Caffeine is a drug that can be produced artificially or found naturally in certain seeds and plant leaves, according to the Nemours Teens Health website. The substance is commonly found in foods and drinks like chocolate, tea, coffee, energy drinks, colas and other sodas. Caffeine is a central nervous system stimulator that can make you alert and sometimes improve your mood, with its effects lasting for up to 6 hours.

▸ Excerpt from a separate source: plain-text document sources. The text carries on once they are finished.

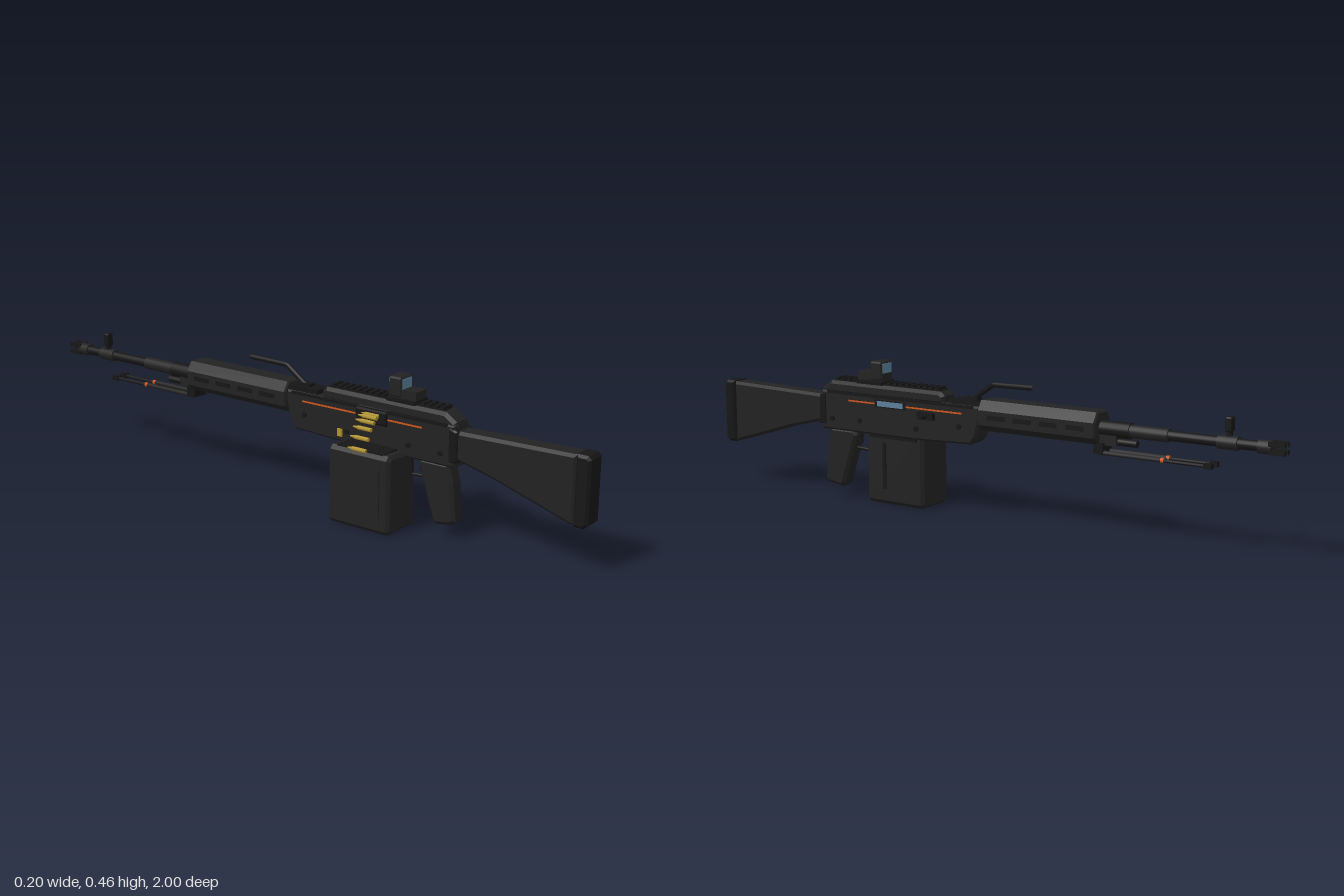
import * as THREE from 'three';
import { RoundedBoxGeometry } from 'three/addons/geometries/RoundedBoxGeometry.js';

const AXIS = 0.022; // x of the bore line
const BORE = 0.325; // y of the bore line

export function createModel() {
  const root = new THREE.Group();
  root.name = 'beltFedGun';
  const mat = (name, color) => {
    const m = new THREE.MeshStandardMaterial({ color });
    m.name = name;
    return m;
  };
  const body = mat('charcoal', 0x222222);
  const dark = mat('black', 0x161616);
  const glass = mat('blueGlass', 0x5a7f98);
  const brass = mat('brass', 0xb0922c);
  const orange = mat('orange', 0xd0541a);

  const add = (name, geo, material, x = 0, y = 0, z = 0) => {
    const m = new THREE.Mesh(geo, material);
    m.name = name;
    m.position.set(x, y, z);
    root.add(m);
    return m;
  };
  // Box given by its min and max on each axis
  const box = (name, material, [x0, x1], [y0, y1], [z0, z1]) =>
    add(name, new THREE.BoxGeometry(x1 - x0, y1 - y0, z1 - z0), material,
      (x0 + x1) / 2, (y0 + y1) / 2, (z0 + z1) / 2);
  const shapeOf = (pts) => new THREE.Shape(pts.map(([u, v]) => new THREE.Vector2(u, v)));
  const extrude = (pts, depth, bevel) => {
    const g = new THREE.ExtrudeGeometry(shapeOf(pts), {
      depth: depth - 2 * bevel, bevelEnabled: bevel > 0, bevelSize: bevel,
      bevelThickness: bevel, bevelOffset: -bevel, bevelSegments: 1, curveSegments: 6,
    });
    return g.translate(0, 0, bevel - depth / 2);
  };
  // Side outline of [z, y] points, given a width across x
  const side = (name, material, pts, width, bevel = 0.006, x = AXIS) =>
    add(name, extrude(pts, width, bevel).rotateY(-Math.PI / 2), material, x);
  // Front outline of [x, y] points, run from z0 to z1
  const along = (name, material, pts, z0, z1, bevel = 0.004) =>
    add(name, extrude(pts, z1 - z0, bevel), material, 0, 0, (z0 + z1) / 2);
  // Cylinder along z
  const rod = (name, material, r, z0, z1, x = AXIS, y = BORE, sides = 16) =>
    add(name, new THREE.CylinderGeometry(r, r, z1 - z0, sides).rotateX(Math.PI / 2),
      material, x, y, (z0 + z1) / 2);
  const tube = (name, material, pts, r) => {
    const path = new THREE.CurvePath();
    const v = pts.map((p) => new THREE.Vector3(...p));
    for (let i = 1; i < v.length; i++) path.add(new THREE.LineCurve3(v[i - 1], v[i]));
    return add(name, new THREE.TubeGeometry(path, 24, r, 8), material);
  };

  // Stock, butt pad and rear cap
  side('stock', body, [[0.57, 0.335], [0.57, 0.25], [0.7, 0.218], [0.94, 0.143],
    [0.957, 0.14], [0.957, 0.344]], 0.066, 0.009);
  side('buttPad', dark, [[0.955, 0.139], [0.985, 0.137], [1, 0.15], [1, 0.337],
    [0.99, 0.347], [0.955, 0.347]], 0.07, 0.008);
  side('stockCollar', dark, [[0.555, 0.238], [0.585, 0.242], [0.585, 0.335], [0.555, 0.345]], 0.08, 0.005);

  // Receiver, top cover and rail
  side('receiver', body, [[0.575, 0.225], [0.2, 0.225], [0.0, 0.233], [-0.018, 0.255], [-0.035, 0.325],
    [-0.03, 0.352], [0.575, 0.352]], 0.075);
  side('topCover', body, [[0.58, 0.345], [0.575, 0.36], [0.54, 0.384], [0.115, 0.384],
    [0.1, 0.372], [0.1, 0.345]], 0.07, 0.01);
  box('rail', dark, [0.002, 0.042], [0.38, 0.387], [0.12, 0.53]);
  for (let i = 0; i < 18; i++) {
    const z = 0.128 + i * 0.0228;
    box('railTooth', dark, [0, 0.044], [0.386, 0.395], [z, z + 0.012]);
  }
  box('barrelClamp', dark, [-0.005, 0.049], [0.35, 0.366], [-0.03, 0.08]);

  // Side stripes, pins and lower ledges on both flanks
  for (const s of [-1, 1]) {
    const face = AXIS + s * 0.0375;
    const plate = (name, m, y, z, h, l, t = 0.003) =>
      add(name, new THREE.BoxGeometry(t, h, l), m, face, y, z);
    plate('stripe', orange, 0.326, 0.2475, 0.005, 0.435);
    plate('sideLedge', dark, 0.348, 0.27, 0.008, 0.56, 0.008);
    for (const [z, y] of [[0.53, 0.262], [0.42, 0.265], [0.2, 0.262], [0.04, 0.285]]) {
      add('pin', new THREE.CylinderGeometry(0.008, 0.008, 0.012, 10).rotateZ(Math.PI / 2), dark, face, y, z);
    }
  }
  box('sideWindowFrame', dark, [0.058, 0.0615], [0.315, 0.34], [0.24, 0.36]);
  box('sideWindow', glass, [0.059, 0.063], [0.319, 0.336], [0.25, 0.35]);
  box('brassTab', brass, [-0.019, -0.013], [0.243, 0.267], [0.165, 0.182]);

  // Charging handle
  box('chargingSlide', dark, [0.058, 0.073], [0.295, 0.318], [0.13, 0.19]);
  add('chargingHandle', new THREE.CylinderGeometry(0.006, 0.006, 0.04, 10).rotateZ(Math.PI / 2), dark, 0.08, 0.306, 0.157);

  // Pistol grip, trigger and guard
  side('pistolGrip', body, [[0.55, 0.23], [0.455, 0.23], [0.445, 0.212], [0.498, 0.05], [0.508, 0.037],
    [0.565, 0.046], [0.576, 0.058], [0.565, 0.17]], 0.056, 0.01);
  tube('triggerGuard', dark, [[AXIS, 0.168, 0.47], [AXIS, 0.165, 0.41], [AXIS, 0.23, 0.402]], 0.005);
  side('trigger', dark, [[0.465, 0.23], [0.45, 0.23], [0.438, 0.185], [0.444, 0.183], [0.455, 0.2]], 0.012, 0.002);

  // Ammunition box with raised side panels
  along('ammoBox', body, [[-0.086, 0], [0.033, 0], [0.044, 0.012], [0.044, 0.235], [-0.084, 0.243],
    [-0.096, 0.23], [-0.096, 0.012]], 0.188, 0.408, 0.01);
  box('boxSidePanel', body, [-0.1, -0.09], [0.035, 0.2], [0.22, 0.376]);
  box('boxLid', dark, [-0.086, -0.015], [0.236, 0.245], [0.215, 0.38]);
  box('boxRib', dark, [0.04, 0.047], [0.05, 0.2], [0.33, 0.342]);
  box('boxMount', dark, [-0.01, 0.05], [0.215, 0.24], [0.21, 0.39]);

  // Feed tray and ammunition belt
  along('feedTray', dark, [[-0.01, 0.3], [-0.026, 0.312], [-0.026, 0.345], [-0.01, 0.356]], 0.235, 0.345, 0.003);
  const belt = [[-0.088, 0.244], [-0.076, 0.276], [-0.063, 0.302], [-0.05, 0.32], [-0.037, 0.331], [-0.024, 0.335]];
  for (const [x, y] of belt) {
    rod('cartridge', brass, 0.0065, 0.274, 0.322, x, y, 10);
    add('bulletTip', new THREE.CylinderGeometry(0.002, 0.005, 0.018, 10).rotateX(-Math.PI / 2), brass, x, y, 0.265);
  }

  // Reflex sight with a framed lens
  box('sightMount', dark, [-0.012, 0.057], [0.384, 0.396], [0.335, 0.435]);
  box('sightBase', body, [-0.004, 0.048], [0.39, 0.422], [0.34, 0.435]);
  add('sightHousing', new RoundedBoxGeometry(0.062, 0.062, 0.045, 2, 0.008), body, AXIS, 0.428, 0.3625);
  box('sightLens', glass, [-0.001, 0.045], [0.421, 0.452], [0.338, 0.387]);

  // Carrying handle
  tube('carryHandle', dark, [[AXIS, 0.362, 0.03], [AXIS, 0.37, 0.01], [AXIS, 0.418, -0.058], [AXIS, 0.42, -0.2]], 0.008);
  box('handleHinge', dark, [0.008, 0.036], [0.35, 0.374], [-0.01, 0.04]);

  // Handguard with vents on both flanks
  along('handguard', body, [[-0.006, 0.28], [0.05, 0.28], [0.07, 0.3], [0.07, 0.345], [0.05, 0.374],
    [-0.006, 0.374], [-0.026, 0.345], [-0.026, 0.3]], -0.435, -0.03, 0.005);
  for (const s of [-1, 1]) {
    for (let i = 0; i < 4; i++) {
      add('vent', new THREE.BoxGeometry(0.004, 0.014, 0.06), dark, AXIS + s * 0.0475, 0.325, -0.1 - i * 0.09);
    }
  }

  // Barrel, collars, gas block and slotted muzzle
  rod('barrelRear', dark, 0.024, -0.53, -0.42);
  rod('barrelMiddle', body, 0.02, -0.65, -0.52);
  rod('barrelFront', dark, 0.015, -0.95, -0.64);
  rod('barrelCollar', body, 0.02, -0.86, -0.8);
  rod('muzzle', body, 0.02, -0.96, -0.92);
  for (const sx of [-1, 1]) {
    for (const sy of [-1, 1]) {
      add('muzzleProng', new THREE.BoxGeometry(0.013, 0.013, 0.048), dark, AXIS + sx * 0.0125, BORE + sy * 0.0115, -0.976);
    }
  }
  rod('gasTube', dark, 0.011, -0.55, -0.4, AXIS, 0.289, 12);
  box('gasBlock', body, [0.004, 0.04], [0.278, 0.325], [-0.49, -0.43]);

  // Front sight post
  box('frontSightPost', dark, [0.014, 0.03], [0.335, 0.375], [-0.838, -0.826]);
  add('frontSightHood', new RoundedBoxGeometry(0.026, 0.044, 0.022, 2, 0.006), dark, AXIS, 0.377, -0.832);

  // Folded bipod
  box('bipodHinge', dark, [-0.006, 0.05], [0.252, 0.285], [-0.452, -0.42]);
  for (const s of [-1, 1]) {
    const x = AXIS + s * 0.019;
    rod('bipodLeg', body, 0.007, -0.65, -0.44, x, 0.256, 10);
    rod('bipodLegTip', dark, 0.005, -0.78, -0.64, x, 0.255, 10);
    rod('bipodRing', orange, 0.0075, -0.644, -0.634, x, 0.256, 10);
    box('bipodFoot', dark, [x - 0.009, x + 0.009], [0.248, 0.263], [-0.792, -0.768]);
  }
  return root;
}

Depression is a mental illness characterized by sadness, hopelessness, irritability, lack of energy, sleep problems, restlessness, increased or decreased appetite and problems concentrating, according to the Help Guide mental health website. This problem is treated in a variety of ways, such as support groups, therapy and medication, depending on its severity. Depression medications are prescribed by physicians, but you can self-medicate with caffeine because of its mood elevating effects and easy availability in common beverages. Self-medication with caffeine or other drugs is potentially dangerous, according to PubMed Health, because depression raises your risk of developing drug and alcohol addiction.
Studies have shown that caffeine causes effects that directly counteract depression symptoms. Depression is often characterized by impaired concentration and a low mood. A 2009 study of 118 young adults at the Cardiff University School of Psychology in the United Kingdom showed that those who chewed gum containing caffeine were more attentive to tasks and had a better mood than those who were given a placebo. The amount of caffeine in the gum was less than 40 milligrams.
Caffeine may worsen depression because of its physical effects, a report from Kansas State University warns. Both depression and caffeine cause problems with falling and staying asleep. Lack of proper rest worsens your depression symptoms, and a 2004 study of sleep-deprived volunteers at the National University of Ireland department of psychology showed that consuming caffeine while fatigued makes your mood deteriorate further. Caffeine causes withdrawal symptoms if you suddenly stop drinking it after consuming it regularly, including exacerbating depression. Cutting out caffeine abruptly also causes depression-like problems, like irritability, and may trigger fatigue and headaches even if you don't have pre-existing mental issues.